FRANKFURT (The Street) -- At least one "currency" is benefiting from the recent turmoil in Greece and China. Bitcoin is experiencing a bit of a bull run.

The digital currency/technology surged 20% in value from June 8 through the July Fourth weekend. NYSE-backed bitcoin broker Coinbase reported a 300% increase in European activity outside of Greece in less than 48 hours during the last days of June, and recorded almost 120,000 transactions in a single day in the last 30.

In fact, the hybrid status of bitcoins - the IRS defines them as "property" rather than "currency" -- may be part of their appeal right now. But to whom?

"Bitcoin provides a way of storing assets outside of the banking system while still having a means to transact online. It is a hedge against political risk," said Adam Wyatt, chief analyst and editor of BullBear Analytics. "While it might comfort some bitcoin faithful to think that Greeks are buying bitcoins, that is unlikely in our opinion. The Chinese are always buying bitcoin."
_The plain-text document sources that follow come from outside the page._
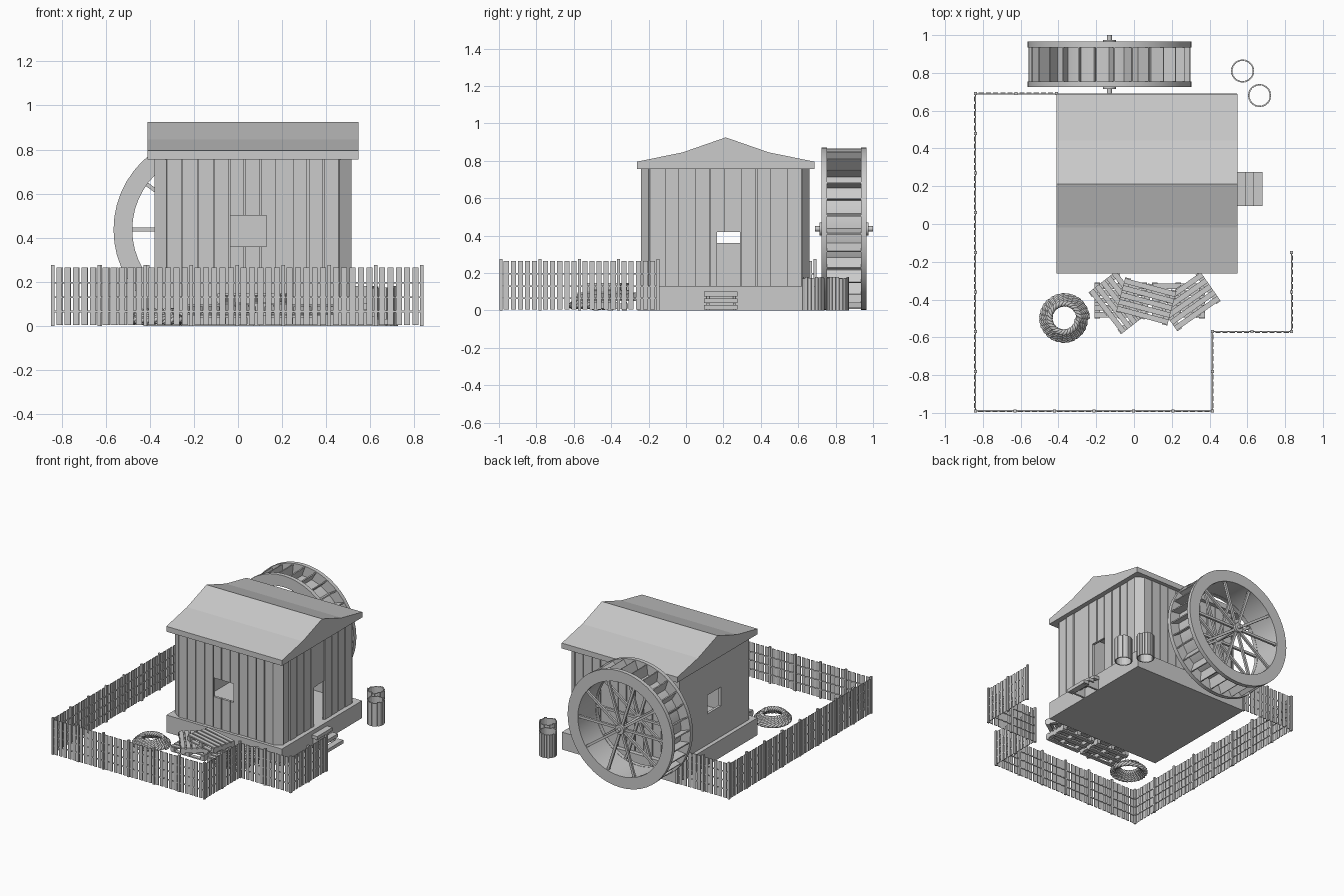
import bpy, bmesh, math, random
from mathutils import Matrix, Vector

random.seed(4)
cube = bpy.data.objects.get("Cube")
if cube:
    bpy.data.objects.remove(cube)

grey = bpy.data.materials.new("plain_grey")
grey.use_nodes = True
GREY = (0.6, 0.6, 0.6, 1)
grey.diffuse_color = GREY
grey.node_tree.nodes["Principled BSDF"].inputs["Base Color"].default_value = GREY


def finish(bm, name, smooth=False):
    mesh = bpy.data.meshes.new(name)
    bmesh.ops.recalc_face_normals(bm, faces=bm.faces)
    bm.to_mesh(mesh)
    bm.free()
    mesh.materials.append(grey)
    obj = bpy.data.objects.new(name, mesh)
    bpy.context.collection.objects.link(obj)
    if smooth:
        bpy.ops.object.select_all(action='DESELECT')
        obj.select_set(True)
        bpy.context.view_layer.objects.active = obj
        bpy.ops.object.shade_smooth_by_angle(angle=math.radians(30))
    return obj


def box(bm, lo, hi, frame=Matrix()):
    """Box between two corners, placed by a frame."""
    lo, hi = Vector(lo), Vector(hi)
    m = frame @ Matrix.Translation((lo + hi) / 2) @ Matrix.Diagonal((*(hi - lo), 1))
    bmesh.ops.create_cube(bm, size=1, matrix=m)


def along(a, b):
    """Frame at a, with local x running towards b."""
    d = Vector(b) - Vector(a)
    m = Matrix.Translation((*a, 0)) @ Matrix.Rotation(math.atan2(d.y, d.x), 4, 'Z')
    return m, d.length


def extrude(bm, points, offset):
    face = bm.faces.new([bm.verts.new(p) for p in points])
    new = bmesh.ops.extrude_face_region(bm, geom=[face])["geom"]
    bmesh.ops.translate(bm, vec=offset, verts=[v for v in new if isinstance(v, bmesh.types.BMVert)])


# Foundation and steps
bm = bmesh.new()
box(bm, (-0.41, -0.26, 0), (0.545, 0.69, 0.13))
finish(bm, "foundation")
bm = bmesh.new()
for x, z in ((0.545, 0.1), (0.59, 0.065), (0.635, 0.03)):
    box(bm, (x, 0.095, z - 0.025), (x + 0.045, 0.275, z))
for y in (0.11, 0.25):
    extrude(bm, [(0.545, y, 0), (0.67, y, 0), (0.67, y, 0.01), (0.545, y, 0.08)], (0, 0.015, 0))
finish(bm, "entrance_steps")

# Roof
slope = [(0.475, 0.755), (0.475, 0.795), (0.23, 0.845)]
profile = [(-y, z) for y, z in slope] + [(0, 0.925)] + slope[::-1]
bm = bmesh.new()
extrude(bm, [(-0.41, y + 0.2125, z) for y, z in profile], (0.958, 0, 0))
finish(bm, "roof")

# Walls of upright boards, with an optional opening
FLOOR, EAVES = 0.13, 0.756


def wall(name, a, b, boards, opening=None):
    frame, length = along(a, b)
    bm = bmesh.new()

    def panel(s, e, y0, y1):
        cuts = [s, e]
        if opening:
            cuts += [c for c in opening[:2] if s < c < e]
        cuts.sort()
        for p, q in zip(cuts, cuts[1:]):
            if opening and opening[0] < (p + q) / 2 < opening[1]:
                if opening[2] > FLOOR:
                    box(bm, (p, y0, FLOOR), (q, y1, opening[2]), frame)
                box(bm, (p, y0, opening[3]), (q, y1, EAVES), frame)
            else:
                box(bm, (p, y0, FLOOR), (q, y1, EAVES), frame)

    panel(0, length, 0.012, 0.02)
    if boards == 1:
        panel(0, length, 0, 0.012)
    else:
        step = length / boards
        for i in range(boards):
            gap = random.uniform(0.001, 0.005)
            panel(i * step + gap, (i + 1) * step - gap, random.uniform(0, 0.006), 0.012)
    finish(bm, name)


X0, X1, Y0, Y1, CX, CY = -0.38, 0.515, -0.24, 0.66, 0.055, 0.04
wall("front_wall", (X0 + CX, Y0), (X1 - CX, Y0), 11, (0.29, 0.455, 0.36, 0.5))
wall("left_wall", (X1, Y0 + CY), (X1, Y1 - CY), 10, (0.365, 0.49, FLOOR, 0.42))
wall("back_wall", (X1 - CX, Y1), (X0 + CX, Y1), 11)
wall("right_wall", (X0, Y1 - CY), (X0, Y0 + CY), 1, (0.33, 0.49, 0.36, 0.5))
wall("front_left_corner", (X1 - CX, Y0), (X1, Y0 + CY), 1)
wall("back_left_corner", (X1, Y1 - CY), (X1 - CX, Y1), 1)
wall("back_right_corner", (X0 + CX, Y1), (X0, Y1 - CY), 1)
wall("front_right_corner", (X0, Y0 + CY), (X0 + CX, Y0), 1)

# Water wheel: local z is the axle, pointing backwards
WHEEL = Matrix.Translation((-0.13, 0.845, 0.436)) @ Matrix.Rotation(-math.pi / 2, 4, 'X')


def ring(bm, r0, r1, z0, z1, sides=48):
    corners = [(r0, z0), (r1, z0), (r1, z1), (r0, z1)]
    loops = []
    for i in range(sides):
        a = math.tau * i / sides
        loops.append([bm.verts.new(WHEEL @ Vector((r * math.cos(a), r * math.sin(a), z)))
                      for r, z in corners])
    for i, here in enumerate(loops):
        there = loops[(i + 1) % sides]
        for j in range(4):
            k = (j + 1) % 4
            bm.faces.new((here[j], here[k], there[k], there[j]))


bm = bmesh.new()
for side in (-1, 1):
    ring(bm, 0.35, 0.435, side * 0.105, side * 0.12)
    ring(bm, 0.35, 0.435, side * 0.09, side * 0.105)
finish(bm, "wheel_rims", True)
bm = bmesh.new()
ring(bm, 0.352, 0.358, -0.09, 0.09)
finish(bm, "wheel_drum", True)

PADDLES, SPOKES = 28, 10
bm = bmesh.new()
for i in range(PADDLES):
    turn = WHEEL @ Matrix.Rotation(math.tau * i / PADDLES, 4, 'Z')
    tilt = turn @ Matrix.Translation((0.355, 0, 0)) @ Matrix.Rotation(0.35, 4, 'Z')
    box(bm, (0, -0.004, -0.09), (0.077, 0.004, 0.09), tilt)
finish(bm, "wheel_paddles")
bm = bmesh.new()
for i in range(SPOKES):
    turn = WHEEL @ Matrix.Rotation(math.tau * i / SPOKES, 4, 'Z')
    for z in (-0.105, 0.105):
        box(bm, (0.02, -0.009, z - 0.008), (0.36, 0.009, z + 0.008), turn)
finish(bm, "wheel_spokes")
bm = bmesh.new()
for r, depth, z in ((0.014, 0.31, 0), (0.035, 0.03, -0.115), (0.035, 0.03, 0.115)):
    bmesh.ops.create_cone(bm, cap_ends=True, segments=16, radius1=r, radius2=r, depth=depth,
                          matrix=WHEEL @ Matrix.Translation((0, 0, z)))
finish(bm, "wheel_axle", True)

# Open barrels of upright staves
STAVES = 20
for n, (x, y) in enumerate(((0.575, 0.81), (0.665, 0.68))):
    bm = bmesh.new()
    for i in range(STAVES):
        turn = Matrix.Translation((x, y, 0)) @ Matrix.Rotation(math.tau * i / STAVES, 4, 'Z')
        top = random.uniform(0.17, 0.18)
        box(bm, (0.053, -0.0083, 0), (0.061, 0.0083, top), turn)
    finish(bm, f"barrel_{n + 1}")

# Picket fence: posts every BAY, pickets and thin rails between
BAY = 0.21
path = [(-0.41, 0.69), (-0.84, 0.69), (-0.84, -0.99), (0.415, -0.99),
        (0.415, -0.57), (0.835, -0.57), (0.835, -0.15)]
bm = bmesh.new()
for a, b in zip(path, path[1:]):
    frame, length = along(a, b)
    bays = round(length / BAY)
    step = length / bays
    for z in (0.065, 0.13, 0.195):
        box(bm, (0, -0.002, z - 0.004), (length, 0.004, z + 0.004), frame)
    for i in range(bays + 1):
        s = i * step
        box(bm, (s - 0.008, -0.008, 0), (s + 0.008, 0.008, 0.275), frame)
        for j in range(5 if i < bays else 0):
            c = s + step / 2 + (j - 2) * 0.038
            box(bm, (c - 0.0135, -0.006, 0.004), (c + 0.0135, -0.001, 0.264), frame)
finish(bm, "picket_fence")


# Stacked pallets: boards over and under three bearers
def pallet(name, x, y, z, degrees):
    frame = Matrix.Translation((x, y, z)) @ Matrix.Rotation(math.radians(degrees), 4, 'Z')
    bm = bmesh.new()
    for c in (-0.125, 0, 0.125):
        box(bm, (c - 0.015, -0.095, 0.009), (c + 0.015, 0.095, 0.037), frame)
    for c in (-0.076, -0.038, 0, 0.038, 0.076):
        box(bm, (-0.14, c - 0.014, 0.037), (0.14, c + 0.014, 0.046), frame)
    for c in (-0.076, 0, 0.076):
        box(bm, (-0.14, c - 0.014, 0), (0.14, c + 0.014, 0.009), frame)
    finish(bm, name)


pallet("pallet_low_right", -0.07, -0.405, 0, 0)
pallet("pallet_low_left", 0.235, -0.405, 0, 0)
pallet("pallet_mid_right", -0.08, -0.415, 0.05, -52)
pallet("pallet_mid_left", 0.29, -0.41, 0.05, 35)
pallet("pallet_top", 0.065, -0.41, 0.1, -15)

# Coil of twisted rope
TURNS, STEPS, TWISTS = 5, 72, 9
curve = bpy.data.curves.new("rope_coil", 'CURVE')
curve.dimensions = '3D'
curve.bevel_depth = 0.009
curve.bevel_resolution = 1
for strand in range(3):
    line = curve.splines.new('POLY')
    line.points.add(TURNS * STEPS)
    for i, point in enumerate(line.points):
        t = i / (TURNS * STEPS)
        a = math.tau * TURNS * t
        twist = a * TWISTS + math.tau * strand / 3
        r = 0.12 - 0.048 * t + 0.009 * math.cos(twist)
        z = 0.019 + 0.045 * t + 0.009 * math.sin(twist)
        point.co = (-0.37 + r * math.cos(a), -0.5 + r * math.sin(a), z, 1)
curve.materials.append(grey)
bpy.context.collection.objects.link(bpy.data.objects.new("rope_coil", curve))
"The situation in Greece showcases how the traditional banking infrastructure can become influenced negatively by governments and provides an example of how [investors have] the ability to safeguard the value of one's money in such situations," said Peter Rizzo, U.S. editor of Coindesk.com, a speciality blog covering the bitcoin industry as a technology rather than currency. "Political crises of this nature have become a rallying point for those who are attracted to bitcoin because of certain political ideologies and this situation provided a good vehicle for those people to espouse why they believe the technology to be useful as an investment."

Rizzo believes that the jump in activity in bitcoin is actually coming from a very few investors who are taking the opportunity right now to make a vocal statement where it counts -- the market. "Bitcoin is a relatively shallow market, where purchases of large quantities of bitcoins, even by a very small number of buyers, can cause notable price increases," he said. "So while the price may have risen, that doesn't necessarily correlate into wider adoption."

Wyatt concurs. "Our guess is that the recent rise has been caused by Western speculators that fear a Grexit would spark an eventual dissolution of the E.U., creating a bank run on major European banks," he said. "This would lead to widespread capital controls, which, again, bitcoin is good for getting around."

Does this mean that bitcoin is ready for prime time as a fully baked alternative investment? According to the website bitcoincharts, which tracks global allocations of the currency, the vast majority of bitcoin holders (56%) still hold them in dollar denominations. The second-highest concentration of bitcoin holders (26%), hold them in the Chinese yuan. Only 7% of bitcoin owners hold them in euros.

"[In the U.S.], it's easy to connect your bank account to a service such as Circle or Coinbase, purchase bitcoin in amounts of $500 to $1,000 instantly and then move that money to an exchange where it can be converted into another asset or pegged to an asset such as gold via companies like Bitreserve," said Rizzo. "China is similar. In other areas of the world, the ecosystem, however, is still very underdeveloped."

Wyatt disagrees. "Bitcoin is simply software, so if the people behind it are ready, it should be ready," he said. "While I think the likelihood that this happens anytime soon is next to nil, it can continue to function as an 'escape valve' from the fiat banking system perfectly fine, just as it has since inception."

Bitcoin also does not seem to act in accordance to normal market logic. Despite a sharp spike in both volume and interest, many analysts are still issuing sell recommendations and the price seems to be stabilizing near what many are calling a "new normal" range somewhere in the $200 range per bitcoin. At the beginning of the first week of July, bitcoin prices hovered near $280.

This is why Rizzo, for one, believes that the current interest right now means nothing for the longer-term pricing of the asset."[Bitcoin is] also still in a long-term downtrend from its all-time high. So while we've seen periodic spikes around major announcements, like PayPal (EBAY) - Get Report partnering with bitcoin companies or Microsoft (MSFT) - Get Report accepting payment in the digital currency, these announcements have tended to subside back into the downtrend," he said.

According to at least one bitcoin volatility tracking website created by Eli Dourado, a research fellow at George Mason University, bitcoin has declined in volatility this year to about one-third more than gold, and between two and three times more than major currencies.

Wyatt however cautions that the bitcoin market is also very susceptible to manipulation. "Many analysts issue bearish coverage in order to spook an illiquid market, which provides an opportunity to buy cheaper coins," he said. "Classic P&D [pump and dump] stuff, but perfectly fine in the free market that is bitcoin."

This article is commentary by an independent contributor. At the time of publication, the author held no positions in the investments mentioned.